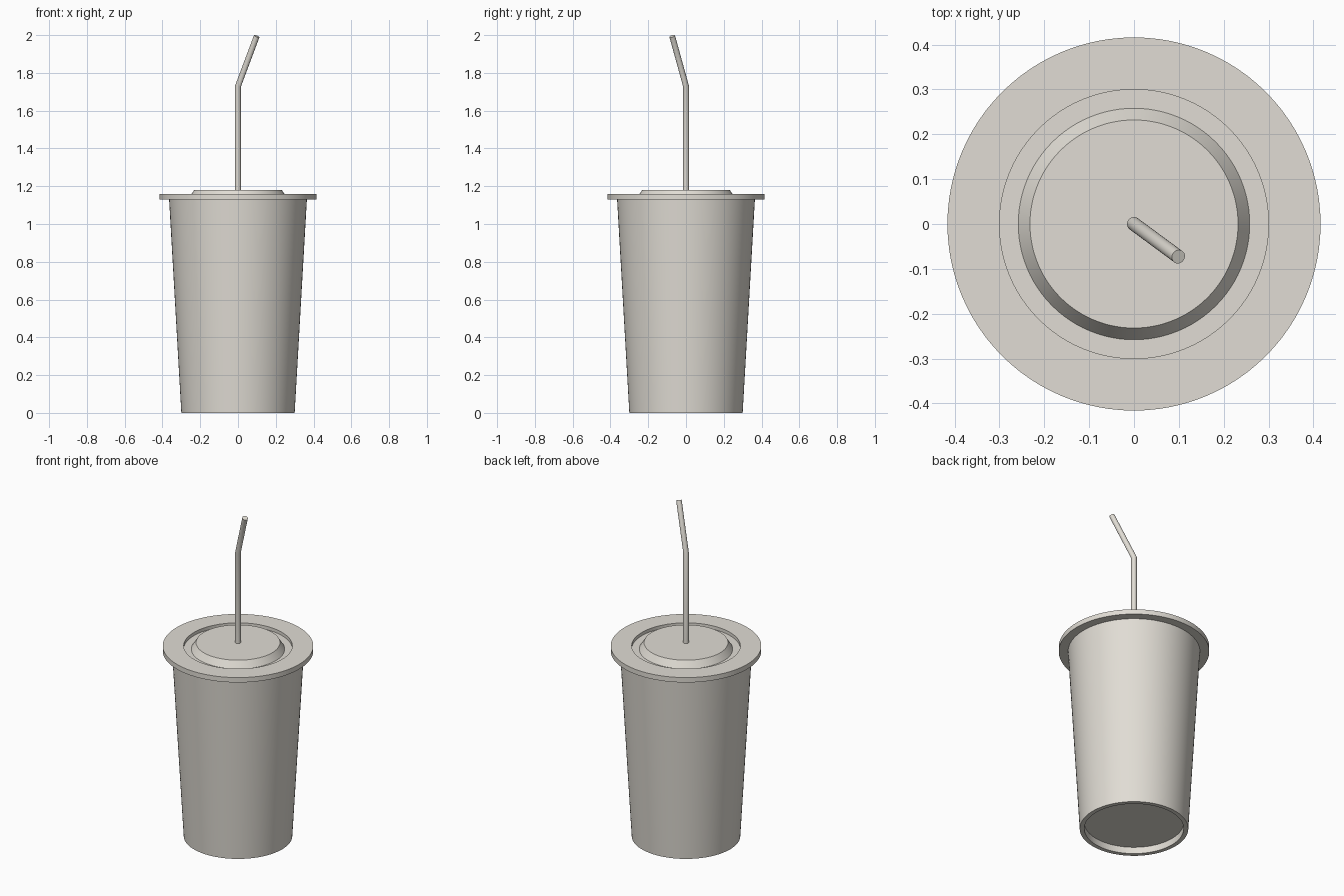
import bpy, bmesh, math
from mathutils import Vector

if "Cube" in bpy.data.objects:
    bpy.data.objects.remove(bpy.data.objects["Cube"])

mat = bpy.data.materials.new("warm_light_grey")
mat.diffuse_color = (0.75, 0.72, 0.66, 1.0)
mat.use_nodes = True
mat.node_tree.nodes["Principled BSDF"].inputs["Base Color"].default_value = mat.diffuse_color


def finish(name, bm):
    """Turn a bmesh into a smooth-shaded object with sharp edges kept."""
    bmesh.ops.recalc_face_normals(bm, faces=bm.faces[:])
    me = bpy.data.meshes.new(name)
    bm.to_mesh(me)
    bm.free()
    me.materials.append(mat)
    ob = bpy.data.objects.new(name, me)
    bpy.context.collection.objects.link(ob)
    bpy.ops.object.select_all(action='DESELECT')
    ob.select_set(True)
    bpy.context.view_layer.objects.active = ob
    bpy.ops.object.shade_smooth_by_angle(angle=math.radians(25))
    return ob


def skin(name, rings, n):
    """Bridge a list of n-point rings and cap both ends."""
    bm = bmesh.new()
    loops = [[bm.verts.new(p) for p in ring] for ring in rings]
    for a, b in zip(loops, loops[1:]):
        for i in range(n):
            j = (i + 1) % n
            bm.faces.new((a[i], a[j], b[j], b[i]))
    bm.faces.new(loops[0])
    bm.faces.new(loops[-1])
    return finish(name, bm)


def lathe(name, profile, n=96):
    angles = [2 * math.pi * i / n for i in range(n)]
    return skin(name, [[(r * math.cos(a), r * math.sin(a), z) for a in angles]
                       for r, z in profile], n)


# Tapered cup with a recessed base
lathe("cup_body", [(0.275, 0.04), (0.275, 0.0), (0.30, 0.0), (0.365, 1.135)])

# Wide flat lid with a groove around the raised centre
lathe("lid", [(0.416, 1.13), (0.416, 1.16), (0.30, 1.16), (0.30, 1.14),
              (0.258, 1.14), (0.232, 1.18)])

# Bent straw, mitred at the bend
R, SIDES = 0.0155, 24
bend, tip = Vector((0, 0, 1.73)), Vector((0.099, -0.073, 1.994))
up = Vector((0, 0, 1))
d = (tip - bend).normalized()
circle = [Vector((R * math.cos(t), R * math.sin(t), 0))
          for t in (2 * math.pi * i / SIDES for i in range(SIDES))]
miter = (up + d).normalized()
rot = up.rotation_difference(d)
skin("straw", [[c + Vector((0, 0, 1.16)) for c in circle],
               [bend + c - up * (c.dot(miter) / up.dot(miter)) for c in circle],
               [tip + rot @ c for c in circle]], SIDES)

* * * * * * *

▸ Task goal: Copy out exactly the lines between the line with "miter = (up + d).normalized()" and the last line of the entries, counting both of those lines.

▸ Answer box:
miter = (up + d).normalized()
rot = up.rotation_difference(d)
skin("straw", [[c + Vector((0, 0, 1.16)) for c in circle],
               [bend + c - up * (c.dot(miter) / up.dot(miter)) for c in circle],
               [tip + rot @ c for c in circle]], SIDES)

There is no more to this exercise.